__THE TASK__. The response should consist of the data below, copied exactly, with no pictures in it.

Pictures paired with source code
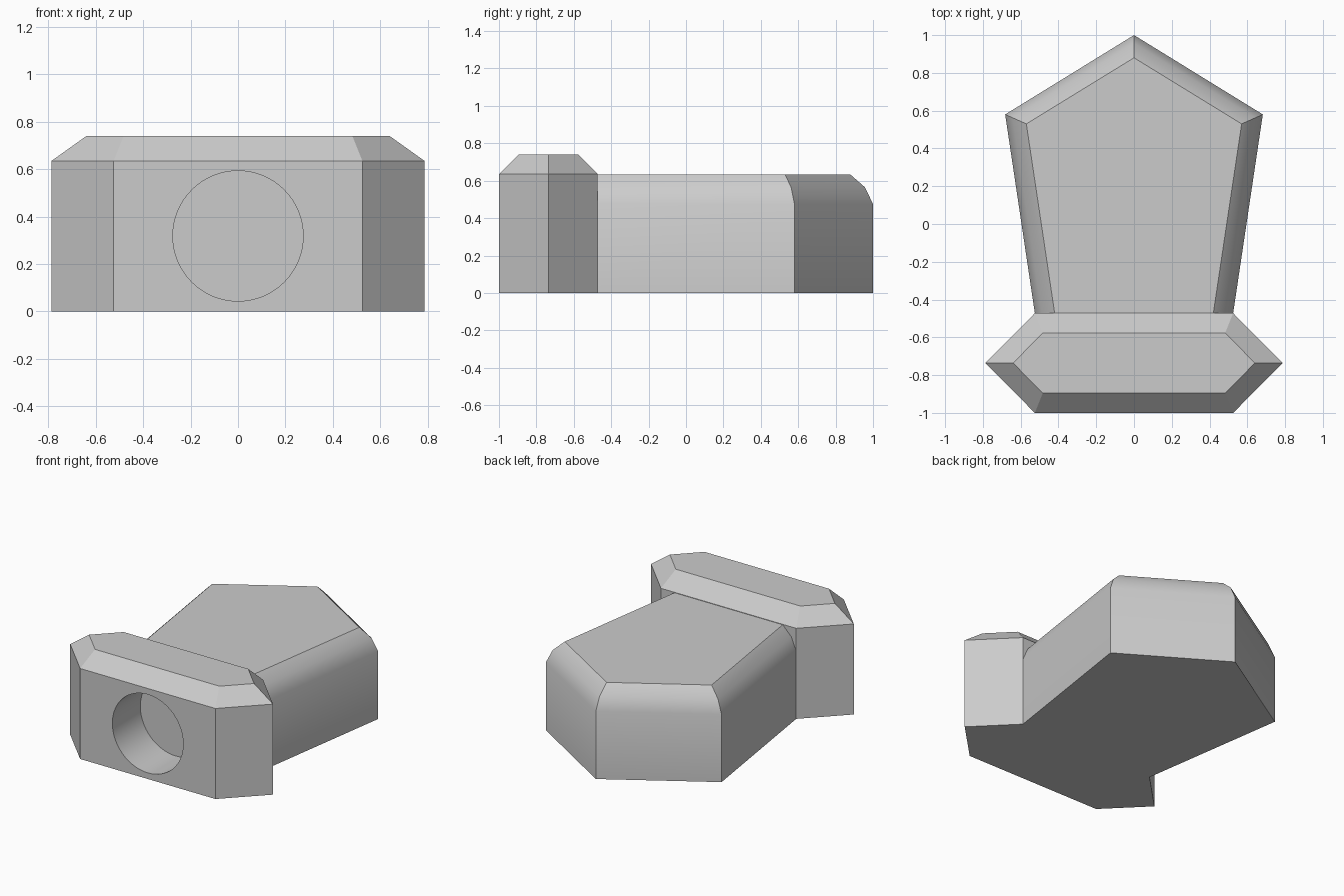
import bpy
import bmesh
from math import radians

cube = bpy.data.objects.get("Cube")
if cube:
    bpy.data.objects.remove(cube, do_unlink=True)

grey = bpy.data.materials.new("plain grey")
grey.use_nodes = True
colour = (0.6, 0.6, 0.6, 1)
grey.diffuse_color = colour
grey.node_tree.nodes["Principled BSDF"].inputs["Base Color"].default_value = colour


def loft(name, outer, inner, levels, open_side=None):
    """Stack outlines blended from outer to inner; levels are (height, blend)."""
    bm = bmesh.new()
    rings = []
    for z, t in levels:
        rings.append([bm.verts.new((a[0] + (b[0] - a[0]) * t, a[1] + (b[1] - a[1]) * t, z))
                      for a, b in zip(outer, inner)])
    count = len(outer)
    for low, high in zip(rings, rings[1:]):
        for i in range(count):
            if i != open_side:
                j = (i + 1) % count
                bm.faces.new((low[i], low[j], high[j], high[i]))
    bm.faces.new(rings[0][::-1])
    bm.faces.new(rings[-1])
    mesh = bpy.data.meshes.new(name)
    bm.to_mesh(mesh)
    bm.free()
    obj = bpy.data.objects.new(name, mesh)
    bpy.context.collection.objects.link(obj)
    mesh.materials.append(grey)
    return obj


def activate(obj):
    bpy.ops.object.select_all(action='DESELECT')
    obj.select_set(True)
    bpy.context.view_layer.objects.active = obj


def mirrored(right_half, tip=()):
    """Outline going anticlockwise up the +x side, over the tip, down the -x side."""
    return right_half + list(tip) + [(-x, y) for x, y in reversed(right_half)]


# Five-sided body with a rounded upper rim, open where it meets the head
body = loft(
    "body",
    mirrored([(0.525, -0.472), (0.682, 0.58)], [(0, 1)]),
    mirrored([(0.42, -0.472), (0.57, 0.53)], [(0, 0.88)]),
    [(0, 0), (0.475, 0), (0.565, 0.36), (0.632, 1)],
    open_side=4)

# Six-sided head block with a chamfered top
head = loft(
    "head",
    mirrored([(0.525, -1), (0.787, -0.736), (0.525, -0.472)]),
    mirrored([(0.483, -0.895), (0.64, -0.736), (0.483, -0.577)]),
    [(0, 0), (0.635, 0), (0.74, 1)])

# Round blind socket cut into the front of the head
depth = 0.31
bpy.ops.mesh.primitive_cylinder_add(vertices=64, radius=0.275, depth=2 * depth,
                                    location=(0, -1, 0.318), rotation=(radians(90), 0, 0))
cutter = bpy.context.object
cutter.name = "socket_cutter"
cutter.hide_render = True
cutter.data.materials.append(grey)
activate(head)
cut = head.modifiers.new("socket", 'BOOLEAN')
cut.operation = 'DIFFERENCE'
cut.solver = 'EXACT'
cut.object = cutter
bpy.ops.object.modifier_apply(modifier=cut.name)
bpy.data.objects.remove(cutter, do_unlink=True)

for part in (body, head):
    activate(part)
    bpy.ops.object.shade_smooth_by_angle(angle=radians(28))
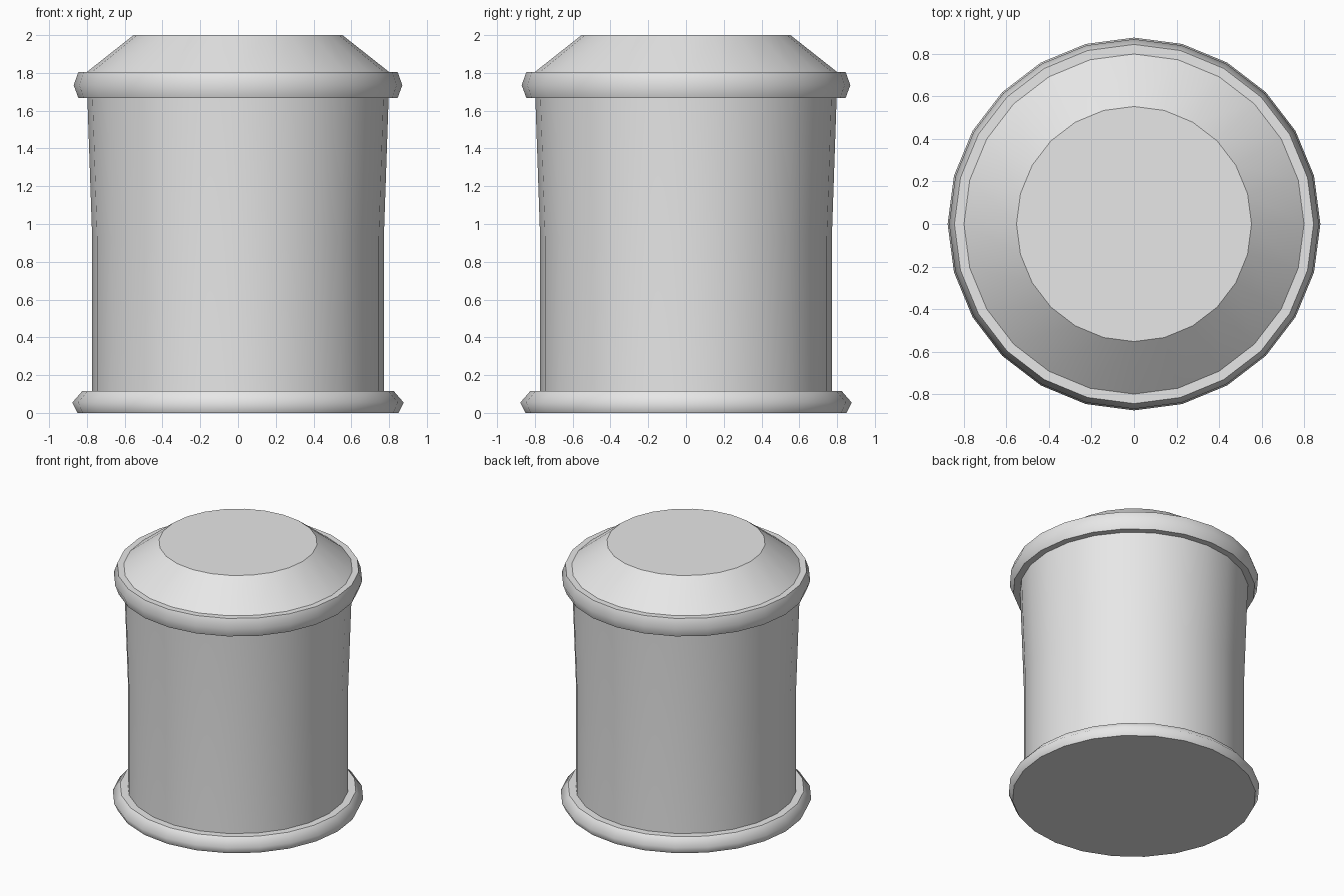
import bpy
import bmesh
import math

SIDES = 24

cube = bpy.data.objects.get("Cube")
if cube:
    bpy.data.objects.remove(cube, do_unlink=True)

grey = bpy.data.materials.new("plain grey")
grey.use_nodes = True
colour = (0.8, 0.8, 0.8, 1.0)
grey.diffuse_color = colour
grey.node_tree.nodes["Principled BSDF"].inputs["Base Color"].default_value = colour


def lathe(name, profile, cap_bottom=False, cap_top=False):
    """Turn a (radius, height) profile around z; walls smooth, caps flat with sharp rims."""
    bm = bmesh.new()
    rings = []
    for radius, z in profile:
        angles = [2 * math.pi * i / SIDES for i in range(SIDES)]
        rings.append([bm.verts.new((radius * math.cos(a), radius * math.sin(a), z))
                      for a in angles])
    for low, high in zip(rings, rings[1:]):
        for i in range(SIDES):
            j = (i + 1) % SIDES
            bm.faces.new((low[i], low[j], high[j], high[i])).smooth = True
    caps = []
    if cap_bottom:
        caps.append(bm.faces.new(rings[0][::-1]))
    if cap_top:
        caps.append(bm.faces.new(rings[-1]))
    for cap in caps:
        for edge in cap.edges:
            edge.smooth = False
    mesh = bpy.data.meshes.new(name)
    bm.to_mesh(mesh)
    bm.free()
    mesh.materials.append(grey)
    obj = bpy.data.objects.new(name, mesh)
    bpy.context.collection.objects.link(obj)
    return obj


# Bevelled foot and collar discs
lathe("base_rim", [(0.85, 0), (0.877, 0.055), (0.825, 0.115)], True, True)
lathe("upper_rim", [(0.845, 1.667), (0.87, 1.735), (0.845, 1.805)], True, True)

# Straight wall that flares gently towards the collar
lathe("body", [(0.772, 0.1), (0.772, 0.92), (0.798, 1.68)])

# Sloping lid with a flat top
lathe("lid", [(0.806, 1.8), (0.8, 1.805), (0.553, 2.0)], cap_top=True)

__ANSWER SECTION__.
import bpy
import bmesh
from math import radians

cube = bpy.data.objects.get("Cube")
if cube:
    bpy.data.objects.remove(cube, do_unlink=True)

grey = bpy.data.materials.new("plain grey")
grey.use_nodes = True
colour = (0.6, 0.6, 0.6, 1)
grey.diffuse_color = colour
grey.node_tree.nodes["Principled BSDF"].inputs["Base Color"].default_value = colour


def loft(name, outer, inner, levels, open_side=None):
    """Stack outlines blended from outer to inner; levels are (height, blend)."""
    bm = bmesh.new()
    rings = []
    for z, t in levels:
        rings.append([bm.verts.new((a[0] + (b[0] - a[0]) * t, a[1] + (b[1] - a[1]) * t, z))
                      for a, b in zip(outer, inner)])
    count = len(outer)
    for low, high in zip(rings, rings[1:]):
        for i in range(count):
            if i != open_side:
                j = (i + 1) % count
                bm.faces.new((low[i], low[j], high[j], high[i]))
    bm.faces.new(rings[0][::-1])
    bm.faces.new(rings[-1])
    mesh = bpy.data.meshes.new(name)
    bm.to_mesh(mesh)
    bm.free()
    obj = bpy.data.objects.new(name, mesh)
    bpy.context.collection.objects.link(obj)
    mesh.materials.append(grey)
    return obj


def activate(obj):
    bpy.ops.object.select_all(action='DESELECT')
    obj.select_set(True)
    bpy.context.view_layer.objects.active = obj


def mirrored(right_half, tip=()):
    """Outline going anticlockwise up the +x side, over the tip, down the -x side."""
    return right_half + list(tip) + [(-x, y) for x, y in reversed(right_half)]


# Five-sided body with a rounded upper rim, open where it meets the head
body = loft(
    "body",
    mirrored([(0.525, -0.472), (0.682, 0.58)], [(0, 1)]),
    mirrored([(0.42, -0.472), (0.57, 0.53)], [(0, 0.88)]),
    [(0, 0), (0.475, 0), (0.565, 0.36), (0.632, 1)],
    open_side=4)

# Six-sided head block with a chamfered top
head = loft(
    "head",
    mirrored([(0.525, -1), (0.787, -0.736), (0.525, -0.472)]),
    mirrored([(0.483, -0.895), (0.64, -0.736), (0.483, -0.577)]),
    [(0, 0), (0.635, 0), (0.74, 1)])

# Round blind socket cut into the front of the head
depth = 0.31
bpy.ops.mesh.primitive_cylinder_add(vertices=64, radius=0.275, depth=2 * depth,
                                    location=(0, -1, 0.318), rotation=(radians(90), 0, 0))
cutter = bpy.context.object
cutter.name = "socket_cutter"
cutter.hide_render = True
cutter.data.materials.append(grey)
activate(head)
cut = head.modifiers.new("socket", 'BOOLEAN')
cut.operation = 'DIFFERENCE'
cut.solver = 'EXACT'
cut.object = cutter
bpy.ops.object.modifier_apply(modifier=cut.name)
bpy.data.objects.remove(cutter, do_unlink=True)

for part in (body, head):
    activate(part)
    bpy.ops.object.shade_smooth_by_angle(angle=radians(28))
import bpy
import bmesh
import math

SIDES = 24

cube = bpy.data.objects.get("Cube")
if cube:
    bpy.data.objects.remove(cube, do_unlink=True)

grey = bpy.data.materials.new("plain grey")
grey.use_nodes = True
colour = (0.8, 0.8, 0.8, 1.0)
grey.diffuse_color = colour
grey.node_tree.nodes["Principled BSDF"].inputs["Base Color"].default_value = colour


def lathe(name, profile, cap_bottom=False, cap_top=False):
    """Turn a (radius, height) profile around z; walls smooth, caps flat with sharp rims."""
    bm = bmesh.new()
    rings = []
    for radius, z in profile:
        angles = [2 * math.pi * i / SIDES for i in range(SIDES)]
        rings.append([bm.verts.new((radius * math.cos(a), radius * math.sin(a), z))
                      for a in angles])
    for low, high in zip(rings, rings[1:]):
        for i in range(SIDES):
            j = (i + 1) % SIDES
            bm.faces.new((low[i], low[j], high[j], high[i])).smooth = True
    caps = []
    if cap_bottom:
        caps.append(bm.faces.new(rings[0][::-1]))
    if cap_top:
        caps.append(bm.faces.new(rings[-1]))
    for cap in caps:
        for edge in cap.edges:
            edge.smooth = False
    mesh = bpy.data.meshes.new(name)
    bm.to_mesh(mesh)
    bm.free()
    mesh.materials.append(grey)
    obj = bpy.data.objects.new(name, mesh)
    bpy.context.collection.objects.link(obj)
    return obj


# Bevelled foot and collar discs
lathe("base_rim", [(0.85, 0), (0.877, 0.055), (0.825, 0.115)], True, True)
lathe("upper_rim", [(0.845, 1.667), (0.87, 1.735), (0.845, 1.805)], True, True)

# Straight wall that flares gently towards the collar
lathe("body", [(0.772, 0.1), (0.772, 0.92), (0.798, 1.68)])

# Sloping lid with a flat top
lathe("lid", [(0.806, 1.8), (0.8, 1.805), (0.553, 2.0)], cap_top=True)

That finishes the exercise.